[Work request]: Please restate each entry that appears below word for word, without its pictures.

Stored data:

--*--

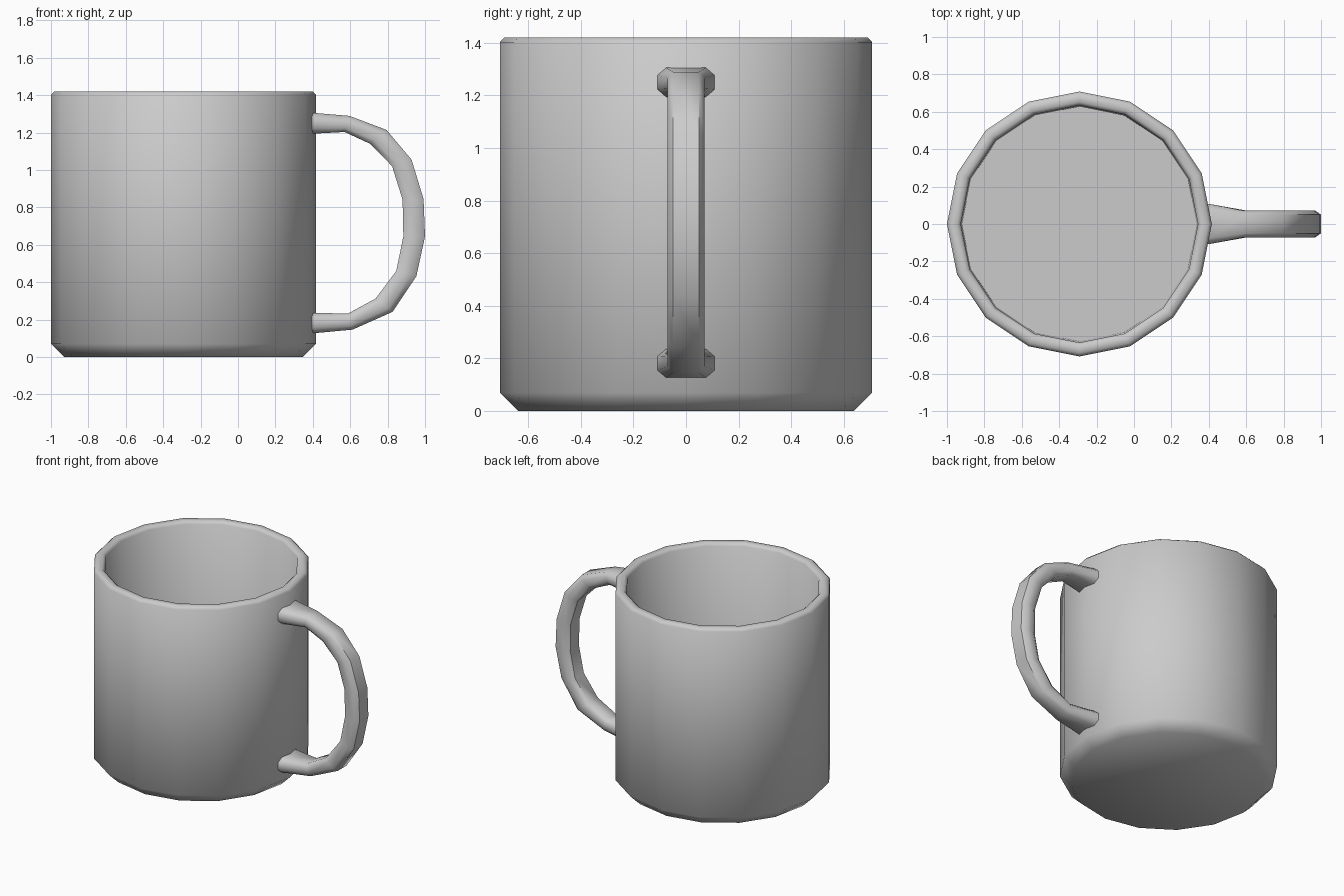
import bpy, bmesh, math

if "Cube" in bpy.data.objects:
    bpy.data.objects.remove(bpy.data.objects["Cube"])


def finish(name, bm, angle):
    bmesh.ops.recalc_face_normals(bm, faces=bm.faces)
    me = bpy.data.meshes.new(name)
    bm.to_mesh(me)
    bm.free()
    ob = bpy.data.objects.new(name, me)
    bpy.context.collection.objects.link(ob)
    bpy.ops.object.select_all(action='DESELECT')
    ob.select_set(True)
    bpy.context.view_layer.objects.active = ob
    bpy.ops.object.shade_smooth_by_angle(angle=math.radians(angle))
    return ob


def loft(name, rings, angle):
    """Skin a list of equal-length closed rings and cap both ends."""
    bm = bmesh.new()
    loops = [[bm.verts.new(p) for p in ring] for ring in rings]
    n = len(loops[0])
    for a, b in zip(loops, loops[1:]):
        for i in range(n):
            j = (i + 1) % n
            bm.faces.new((a[i], a[j], b[j], b[i]))
    bm.faces.new(loops[0])
    bm.faces.new(loops[-1])
    return finish(name, bm, angle)


# Mug body: 16-sided hollow cup, from underside up over the rim to the inner floor
CX, SIDES = -0.292, 16
profile = [(0.637, 0.0), (0.708, 0.07), (0.708, 1.402), (0.69, 1.42),
           (0.652, 1.42), (0.634, 1.402), (0.628, 0.08)]
rings = [[(CX + r * math.cos(math.tau * i / SIDES),
           r * math.sin(math.tau * i / SIDES), z) for i in range(SIDES)]
         for r, z in profile]
loft("mug_body", rings, 50)

# Handle: chamfered section swept between outer and inner edge points (x, z)
outer = [(0.37, 1.307), (0.404, 1.305), (0.596, 1.289), (0.794, 1.214),
         (0.928, 1.055), (0.992, 0.845), (1.0, 0.645), (0.954, 0.433),
         (0.826, 0.241), (0.612, 0.146), (0.404, 0.127), (0.37, 0.125)]
inner = [(0.37, 1.193), (0.404, 1.194), (0.57, 1.203), (0.708, 1.139),
         (0.824, 1.02), (0.88, 0.84), (0.884, 0.645), (0.846, 0.46),
         (0.735, 0.312), (0.588, 0.232), (0.404, 0.236), (0.37, 0.237)]
section = [(0.7, 1), (1, 0.74), (1, 0.26), (0.7, 0),
           (-0.7, 0), (-1, 0.26), (-1, 0.74), (-0.7, 1)]
last = len(outer) - 1
rings = []
for k, (o, i) in enumerate(zip(outer, inner)):
    half = {0: 0.113, 1: 0.107}.get(min(k, last - k), 0.071)  # flared ends
    rings.append([(i[0] + (o[0] - i[0]) * t, half * s, i[1] + (o[1] - i[1]) * t)
                  for s, t in section])
loft("handle", rings, 50)
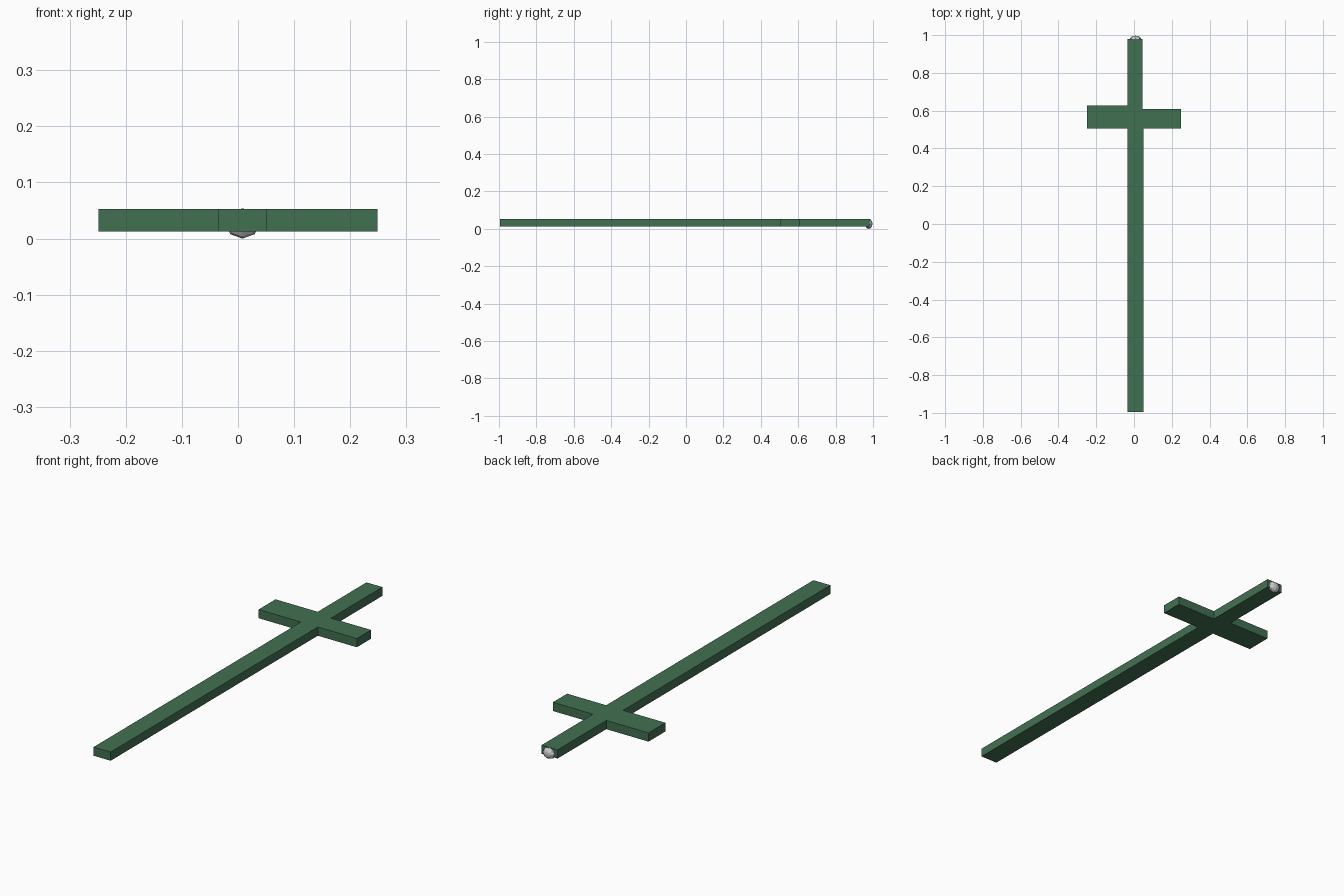
import bpy, bmesh, math
from mathutils import Matrix

if "Cube" in bpy.data.objects:
    bpy.data.objects.remove(bpy.data.objects["Cube"])


def make_object(name, bm):
    bmesh.ops.recalc_face_normals(bm, faces=bm.faces)
    mesh = bpy.data.meshes.new(name)
    bm.to_mesh(mesh)
    bm.free()
    obj = bpy.data.objects.new(name, mesh)
    bpy.context.collection.objects.link(obj)
    return obj


# Sword body: blade, guard and grip as one flat extruded outline
outline = [(-0.035, -0.995), (0.051, -0.995), (0.051, 0.505), (0.249, 0.505),
           (0.249, 0.608), (0.046, 0.608), (0.046, 0.98), (-0.035, 0.98),
           (-0.035, 0.627), (-0.249, 0.627), (-0.249, 0.505), (-0.035, 0.505)]
bm = bmesh.new()
face = bm.faces.new([bm.verts.new((x, y, 0.013)) for x, y in outline])
top = bmesh.ops.extrude_face_region(bm, geom=[face])["geom"]
for v in top:
    if isinstance(v, bmesh.types.BMVert):
        v.co.z = 0.053
body = make_object("sword_body", bm)
green = bpy.data.materials.new("green")
green.diffuse_color = (0.055, 0.16, 0.085, 1)
green.use_nodes = True
green.node_tree.nodes["Principled BSDF"].inputs["Base Color"].default_value = green.diffuse_color
body.data.materials.append(green)

# Pommel: flattened low-poly ball at the end of the grip
bm = bmesh.new()
bmesh.ops.create_uvsphere(bm, u_segments=8, v_segments=6, radius=1)
bm.transform(Matrix.Translation((0.008, 0.977, 0.027))
             @ Matrix.Diagonal((0.031, 0.02, 0.027, 1))
             @ Matrix.Rotation(math.radians(90), 4, 'X'))
make_object("pommel", bm)
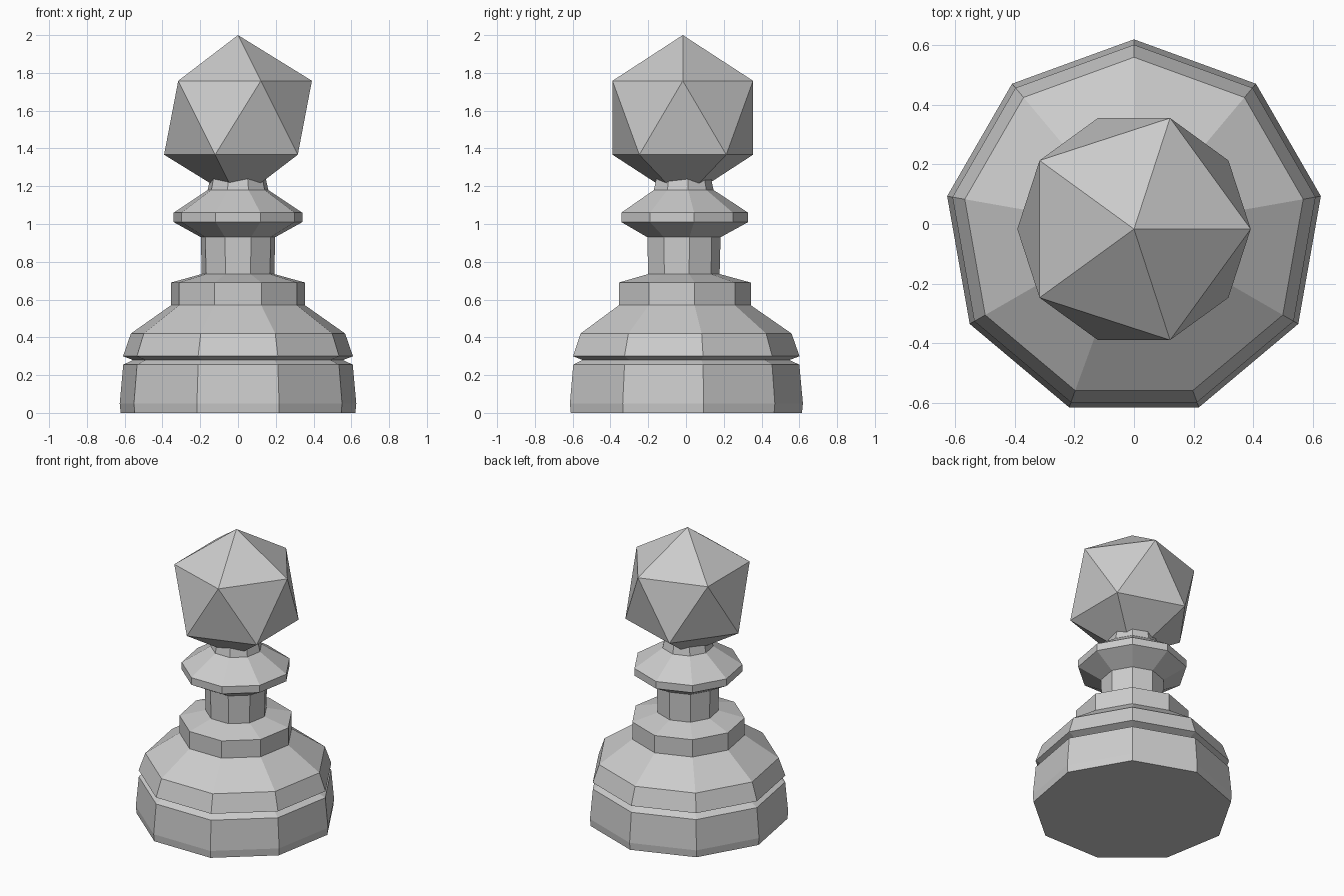
import bpy, bmesh, math

if "Cube" in bpy.data.objects:
    bpy.data.objects.remove(bpy.data.objects["Cube"])

SIDES = 9
CENTER_Y = -0.017


def lathe(name, profile):
    """Nine-sided turned solid from (radius, z) pairs, with flat end caps."""
    bm = bmesh.new()
    rings = []
    for r, z in profile:
        ring = []
        for i in range(SIDES):
            a = math.pi / 2 + i * math.tau / SIDES
            ring.append(bm.verts.new((r * math.cos(a), r * math.sin(a), z)))
        rings.append(ring)
    for low, high in zip(rings, rings[1:]):
        for i in range(SIDES):
            j = (i + 1) % SIDES
            bm.faces.new((low[i], low[j], high[j], high[i]))
    bm.faces.new(rings[0][::-1])
    bm.faces.new(rings[-1])
    mesh = bpy.data.meshes.new(name)
    bm.to_mesh(mesh)
    bm.free()
    obj = bpy.data.objects.new(name, mesh)
    obj.location.y = CENTER_Y
    bpy.context.collection.objects.link(obj)
    return obj


# Turned body: foot, groove, shoulder, step, stem, collar and neck
lathe("pawn_body", [
    (0.631, 0.0), (0.636, 0.05), (0.617, 0.255),
    (0.565, 0.28),
    (0.618, 0.30), (0.576, 0.42),
    (0.36, 0.57), (0.36, 0.69),
    (0.195, 0.735), (0.20, 0.93),
    (0.346, 1.01), (0.346, 1.06),
    (0.163, 1.18), (0.145, 1.26),
])

# Faceted head
bpy.ops.mesh.primitive_ico_sphere_add(
    subdivisions=1, radius=0.4375, location=(0, CENTER_Y, 1.5625))
bpy.context.object.name = "pawn_head"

--*--

[Solved exercise]:
import bpy, bmesh, math

if "Cube" in bpy.data.objects:
    bpy.data.objects.remove(bpy.data.objects["Cube"])


def finish(name, bm, angle):
    bmesh.ops.recalc_face_normals(bm, faces=bm.faces)
    me = bpy.data.meshes.new(name)
    bm.to_mesh(me)
    bm.free()
    ob = bpy.data.objects.new(name, me)
    bpy.context.collection.objects.link(ob)
    bpy.ops.object.select_all(action='DESELECT')
    ob.select_set(True)
    bpy.context.view_layer.objects.active = ob
    bpy.ops.object.shade_smooth_by_angle(angle=math.radians(angle))
    return ob


def loft(name, rings, angle):
    """Skin a list of equal-length closed rings and cap both ends."""
    bm = bmesh.new()
    loops = [[bm.verts.new(p) for p in ring] for ring in rings]
    n = len(loops[0])
    for a, b in zip(loops, loops[1:]):
        for i in range(n):
            j = (i + 1) % n
            bm.faces.new((a[i], a[j], b[j], b[i]))
    bm.faces.new(loops[0])
    bm.faces.new(loops[-1])
    return finish(name, bm, angle)


# Mug body: 16-sided hollow cup, from underside up over the rim to the inner floor
CX, SIDES = -0.292, 16
profile = [(0.637, 0.0), (0.708, 0.07), (0.708, 1.402), (0.69, 1.42),
           (0.652, 1.42), (0.634, 1.402), (0.628, 0.08)]
rings = [[(CX + r * math.cos(math.tau * i / SIDES),
           r * math.sin(math.tau * i / SIDES), z) for i in range(SIDES)]
         for r, z in profile]
loft("mug_body", rings, 50)

# Handle: chamfered section swept between outer and inner edge points (x, z)
outer = [(0.37, 1.307), (0.404, 1.305), (0.596, 1.289), (0.794, 1.214),
         (0.928, 1.055), (0.992, 0.845), (1.0, 0.645), (0.954, 0.433),
         (0.826, 0.241), (0.612, 0.146), (0.404, 0.127), (0.37, 0.125)]
inner = [(0.37, 1.193), (0.404, 1.194), (0.57, 1.203), (0.708, 1.139),
         (0.824, 1.02), (0.88, 0.84), (0.884, 0.645), (0.846, 0.46),
         (0.735, 0.312), (0.588, 0.232), (0.404, 0.236), (0.37, 0.237)]
section = [(0.7, 1), (1, 0.74), (1, 0.26), (0.7, 0),
           (-0.7, 0), (-1, 0.26), (-1, 0.74), (-0.7, 1)]
last = len(outer) - 1
rings = []
for k, (o, i) in enumerate(zip(outer, inner)):
    half = {0: 0.113, 1: 0.107}.get(min(k, last - k), 0.071)  # flared ends
    rings.append([(i[0] + (o[0] - i[0]) * t, half * s, i[1] + (o[1] - i[1]) * t)
                  for s, t in section])
loft("handle", rings, 50)
import bpy, bmesh, math
from mathutils import Matrix

if "Cube" in bpy.data.objects:
    bpy.data.objects.remove(bpy.data.objects["Cube"])


def make_object(name, bm):
    bmesh.ops.recalc_face_normals(bm, faces=bm.faces)
    mesh = bpy.data.meshes.new(name)
    bm.to_mesh(mesh)
    bm.free()
    obj = bpy.data.objects.new(name, mesh)
    bpy.context.collection.objects.link(obj)
    return obj


# Sword body: blade, guard and grip as one flat extruded outline
outline = [(-0.035, -0.995), (0.051, -0.995), (0.051, 0.505), (0.249, 0.505),
           (0.249, 0.608), (0.046, 0.608), (0.046, 0.98), (-0.035, 0.98),
           (-0.035, 0.627), (-0.249, 0.627), (-0.249, 0.505), (-0.035, 0.505)]
bm = bmesh.new()
face = bm.faces.new([bm.verts.new((x, y, 0.013)) for x, y in outline])
top = bmesh.ops.extrude_face_region(bm, geom=[face])["geom"]
for v in top:
    if isinstance(v, bmesh.types.BMVert):
        v.co.z = 0.053
body = make_object("sword_body", bm)
green = bpy.data.materials.new("green")
green.diffuse_color = (0.055, 0.16, 0.085, 1)
green.use_nodes = True
green.node_tree.nodes["Principled BSDF"].inputs["Base Color"].default_value = green.diffuse_color
body.data.materials.append(green)

# Pommel: flattened low-poly ball at the end of the grip
bm = bmesh.new()
bmesh.ops.create_uvsphere(bm, u_segments=8, v_segments=6, radius=1)
bm.transform(Matrix.Translation((0.008, 0.977, 0.027))
             @ Matrix.Diagonal((0.031, 0.02, 0.027, 1))
             @ Matrix.Rotation(math.radians(90), 4, 'X'))
make_object("pommel", bm)
import bpy, bmesh, math

if "Cube" in bpy.data.objects:
    bpy.data.objects.remove(bpy.data.objects["Cube"])

SIDES = 9
CENTER_Y = -0.017


def lathe(name, profile):
    """Nine-sided turned solid from (radius, z) pairs, with flat end caps."""
    bm = bmesh.new()
    rings = []
    for r, z in profile:
        ring = []
        for i in range(SIDES):
            a = math.pi / 2 + i * math.tau / SIDES
            ring.append(bm.verts.new((r * math.cos(a), r * math.sin(a), z)))
        rings.append(ring)
    for low, high in zip(rings, rings[1:]):
        for i in range(SIDES):
            j = (i + 1) % SIDES
            bm.faces.new((low[i], low[j], high[j], high[i]))
    bm.faces.new(rings[0][::-1])
    bm.faces.new(rings[-1])
    mesh = bpy.data.meshes.new(name)
    bm.to_mesh(mesh)
    bm.free()
    obj = bpy.data.objects.new(name, mesh)
    obj.location.y = CENTER_Y
    bpy.context.collection.objects.link(obj)
    return obj


# Turned body: foot, groove, shoulder, step, stem, collar and neck
lathe("pawn_body", [
    (0.631, 0.0), (0.636, 0.05), (0.617, 0.255),
    (0.565, 0.28),
    (0.618, 0.30), (0.576, 0.42),
    (0.36, 0.57), (0.36, 0.69),
    (0.195, 0.735), (0.20, 0.93),
    (0.346, 1.01), (0.346, 1.06),
    (0.163, 1.18), (0.145, 1.26),
])

# Faceted head
bpy.ops.mesh.primitive_ico_sphere_add(
    subdivisions=1, radius=0.4375, location=(0, CENTER_Y, 1.5625))
bpy.context.object.name = "pawn_head"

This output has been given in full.